A lot that needed doing and that was not pretty. Jay’s hardest service came during the Revolution. Son of a family of New York Huguenot merchants, he ran the ominously named Committee for Detecting Conspiracies. New York was split between patriots and loyalists, and each side had guerrilla enforcers (Skinners and Cow-boys, respectively). “Punishments must of course become certain,” Jay wrote, “and Mercy dormant, a harsh System repugnant to my Feelings, but nevertheless necessary.” He also ran a Hudson Valley spy ring, whose adventures he later recounted to a young family friend, James Fenimore Cooper, who turned them into his first bestseller, The Spy.
Later in the war, Jay served as a diplomat in Spain and France. There he learned that allies can be as bad as enemies. When it came time to negotiate the Treaty of Paris, he encouraged Britain to give the United States a good deal, to keep it independent of France. Treaties, he explained, “had never signified any thing since the World began.” The former colonies and former mother country should base a new relationship on common interest.
He directed the same clear gaze on the lacrimae rerum. The letter he wrote Hamilton’s father-in-law after his friend was shot is saved from bitterness only by grace. “The philosophic topics of consolation are familiar to you, and we all know from experience how little relief is to be derived from them. May the Author and only Giver of consolation be and remain with you.”
The pictures in Magnet’s book are splendid, 32 pages in full color. Read about these houses, and their owners — you will find a mix of men who did their country proud.
November 11, 2013, W. W. Norton & Company
Hardcover, 448 pages, with 32 pages of color illustrations
Also available in e-book and audiobook editions.
What is the painting on book cover (and in the top banner)?
It’s an 1866 painting by Thomas P. Rossiter (1818-1871) called “Palmy Days at Mount Vernon,” and it depicts (r-l) George Washington, James Madison, Alexander Hamilton, Patrick Henry, and Martha Washington. It’s in the Mount Vernon Collection.
Dear Mr. Magnet,
On page 115 of your book you refer to a Sarah Fairfax as a love interest of Washington during his courtship of Martha.
I believe that you are referring to “Sally” Fairfax. Sally was indeed the wife of George Fairfax Washington’s good friend. Sarah was Sally’s mother.
Excellent read so far!

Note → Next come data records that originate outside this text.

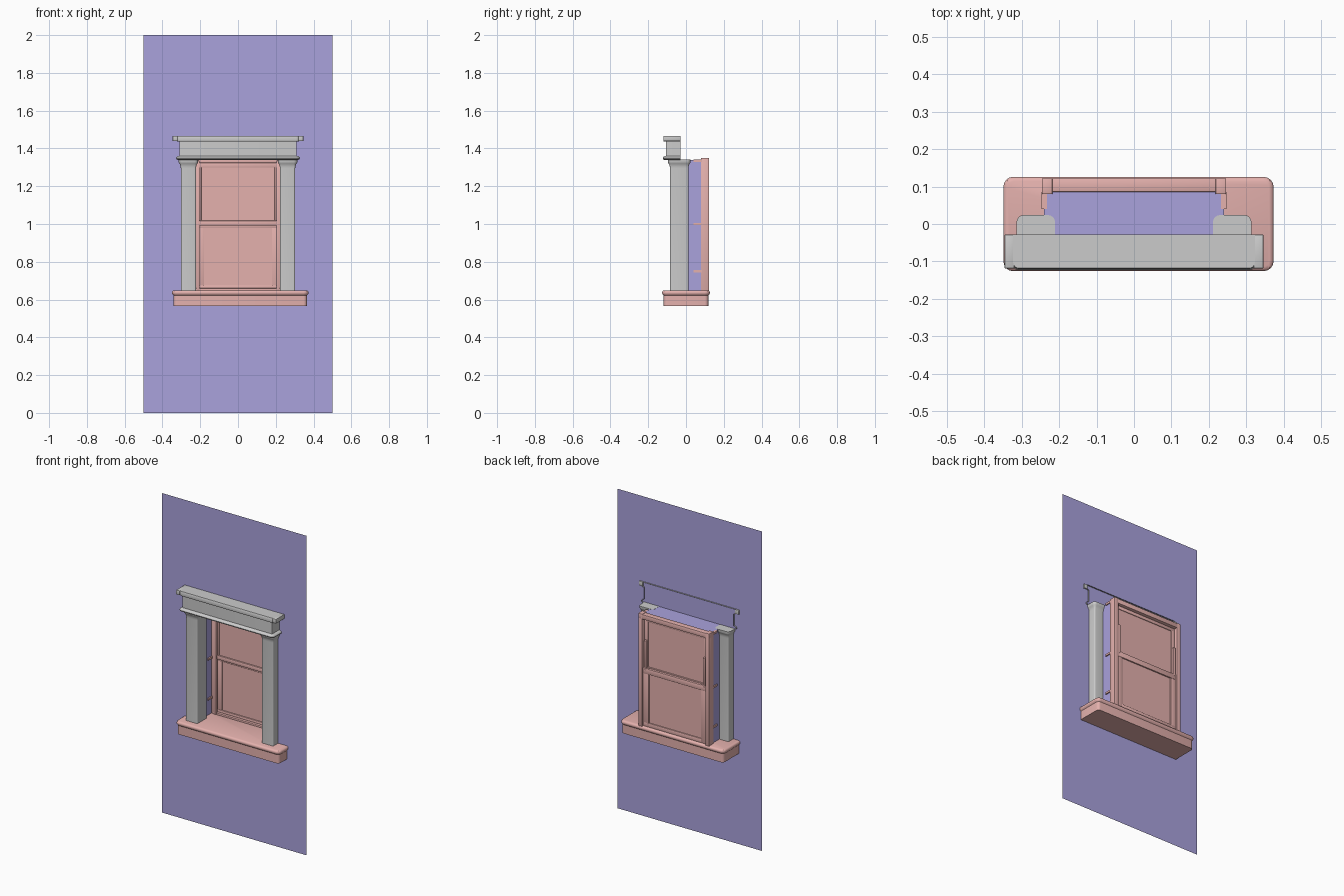
import bpy, bmesh, math

if "Cube" in bpy.data.objects:
    bpy.data.objects.remove(bpy.data.objects["Cube"])


def material(name, rgb):
    m = bpy.data.materials.new(name)
    m.diffuse_color = (*rgb, 1)
    m.use_nodes = True
    m.node_tree.nodes["Principled BSDF"].inputs["Base Color"].default_value = m.diffuse_color
    return m


BLUE = material("wall_blue", (0.40, 0.36, 0.72))
RED = material("frame_red", (0.78, 0.44, 0.42))


def finish(bm, name, mat=None):
    me = bpy.data.meshes.new(name)
    bm.to_mesh(me)
    bm.free()
    ob = bpy.data.objects.new(name, me)
    bpy.context.collection.objects.link(ob)
    if mat:
        me.materials.append(mat)
    bpy.context.view_layer.objects.active = ob
    ob.select_set(True)
    bpy.ops.object.shade_smooth_by_angle(angle=math.radians(35))
    ob.select_set(False)
    return ob


def box(name, x0, x1, y0, y1, z0, z1, mat=None, bevel=0.0):
    bm = bmesh.new()
    bmesh.ops.create_cube(bm, size=1)
    for v in bm.verts:
        v.co = ((x0 + x1) / 2 + v.co.x * (x1 - x0),
                (y0 + y1) / 2 + v.co.y * (y1 - y0),
                (z0 + z1) / 2 + v.co.z * (z1 - z0))
    if bevel:
        bmesh.ops.bevel(bm, geom=bm.edges[:], offset=bevel, segments=2, profile=0.5, affect='EDGES')
    return finish(bm, name, mat)


def section(x0, x1, y0, y1, r, open_back):
    """Rounded rectangle, counter-clockwise; optionally square and open at the back."""
    pts = []
    corners = [(x0 + r, y0 + r, 180), (x1 - r, y0 + r, 270)]
    if not open_back:
        corners += [(x1 - r, y1 - r, 0), (x0 + r, y1 - r, 90)]
    for cx, cy, a in corners:
        for k in range(5):
            t = math.radians(a + 22.5 * k)
            pts.append((cx + r * math.cos(t), cy + r * math.sin(t)))
    return [(x0, y1)] + pts + [(x1, y1)] if open_back else pts


def loft(name, rect, r, profile, mat=None, open_back=False):
    """Stack rounded sections; profile holds (z, outward offset)."""
    x0, x1, y0, y1 = rect
    bm = bmesh.new()
    rings = []
    for z, o in profile:
        yb = y1 if open_back else y1 + o
        rings.append([bm.verts.new((x, y, z)) for x, y in
                      section(x0 - o, x1 + o, y0 - o, yb, r + max(o, 0), open_back)])
    n = len(rings[0])
    for a, b in zip(rings, rings[1:]):
        for j in range(n - 1 if open_back else n):
            k = (j + 1) % n
            bm.faces.new((a[j], a[k], b[k], b[j]))
    bm.faces.new(rings[0][::-1])
    bm.faces.new(rings[-1])
    return finish(bm, name, mat)


# Wall sheet with a window opening and its reveal
WY, RY = -0.036, 0.085
bm = bmesh.new()


def rect_loop(x, z0, z1, y):
    return [bm.verts.new(p) for p in ((-x, y, z0), (x, y, z0), (x, y, z1), (-x, y, z1))]


loops = [rect_loop(0.5, 0, 2, WY), rect_loop(0.24, 0.645, 1.34, WY), rect_loop(0.24, 0.645, 1.34, RY)]
for a, b in zip(loops, loops[1:]):
    for j in range(4):
        k = (j + 1) % 4
        bm.faces.new((a[j], a[k], b[k], b[j]))
finish(bm, "wall", BLUE)

# Sill with a rounded lip, running through the wall
loft("sill", (-0.341, 0.365, -0.118, 0.118), 0.018,
     [(0.567, 0), (0.622, 0), (0.626, 0.004), (0.632, 0.008), (0.640, 0.008),
      (0.646, 0.004), (0.649, -0.003)], RED)

# Flanking pilasters with flared capitals
for side, s in (("left", -1), ("right", 1)):
    xs = sorted((s * 0.222, s * 0.303))
    loft(side + "_pilaster", (*xs, -0.085, 0.013), 0.008,
         [(0.645, 0), (1.295, 0), (1.305, 0.001), (1.315, 0.004), (1.323, 0.009),
          (1.327, 0.011), (1.341, 0.011)])

# Entablature: moulding, frieze and cornice as one shell open at the back
loft("entablature", (-0.311, 0.311, -0.106, -0.028), 0.003,
     [(1.340, 0.010), (1.343, 0.015), (1.349, 0.017), (1.355, 0.014), (1.359, 0.008),
      (1.361, 0), (1.436, 0), (1.438, 0.030 * 0.4), (1.442, 0.014), (1.447, 0.014),
      (1.450, 0.014), (1.464, 0.014), (1.467, 0.012)], None, True)

# Cornice overhang at both ends
for side, s in (("left", -1), ("right", 1)):
    xs = sorted((s * 0.320, s * 0.346))
    box(side + "_cornice_end", *xs, -0.119, -0.028, 1.439, 1.467, None, 0.003)

# Window frame: jambs, stops, cords and fixing pegs on both sides
for side, s in (("left", -1), ("right", 1)):
    def part(name, xa, xb, *rest):
        box(side + "_" + name, *sorted((s * xa, s * xb)), *rest)
    part("jamb", 0.218, 0.246, 0.080, 0.122, 0.645, 1.350, RED, 0.002)
    part("stop", 0.204, 0.220, 0.076, 0.092, 0.645, 1.335, RED, 0.002)
    part("upper_stile", 0.194, 0.219, 0.088, 0.100, 1.000, 1.325, RED, 0.002)
    part("lower_stile", 0.180, 0.219, 0.098, 0.112, 0.650, 1.015, RED, 0.002)
    part("sash_guide", 0.197, 0.212, 0.099, 0.116, 1.000, 1.185, RED, 0.002)
    for i, z in enumerate((0.75, 1.00, 1.335)):
        part("peg_%d" % i, 0.232, 0.247, 0.040, 0.085, z - 0.006, z + 0.006, RED)

# Head, sash rails and bottom rail
box("head", -0.246, 0.246, 0.086, 0.122, 1.318, 1.348, RED, 0.003)
box("upper_top_rail", -0.215, 0.215, 0.084, 0.100, 1.298, 1.325, RED, 0.003)
box("upper_meeting_rail", -0.215, 0.215, 0.084, 0.100, 0.992, 1.018, RED, 0.004)
box("lower_meeting_rail", -0.215, 0.215, 0.096, 0.114, 0.978, 1.012, RED, 0.003)
box("lower_bottom_rail", -0.215, 0.215, 0.096, 0.112, 0.648, 0.674, RED, 0.002)
box("bottom_stop", -0.225, 0.225, 0.078, 0.096, 0.645, 0.660, RED, 0.002)

# Panes
box("upper_pane", -0.205, 0.205, 0.093, 0.096, 1.005, 1.312, RED)
box("lower_pane", -0.205, 0.205, 0.103, 0.106, 0.660, 0.995, RED)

I’m glad you’re enjoying the book, & thanks so much for writing. In the 18th century, Sally was the nickname for Sarah–hence John Jay’s wife, Sarah Livingston Jay, also was called Sally. In the same way–and for reasons I don’t understand–the nickname for Martha was (and still is, in some places) Patty or Patsy. George Washington called his wife “Patcy,” as he spelled it. And it’s interesting that the women of that era frequently named their daughters after themselves, which makes for possible confusion.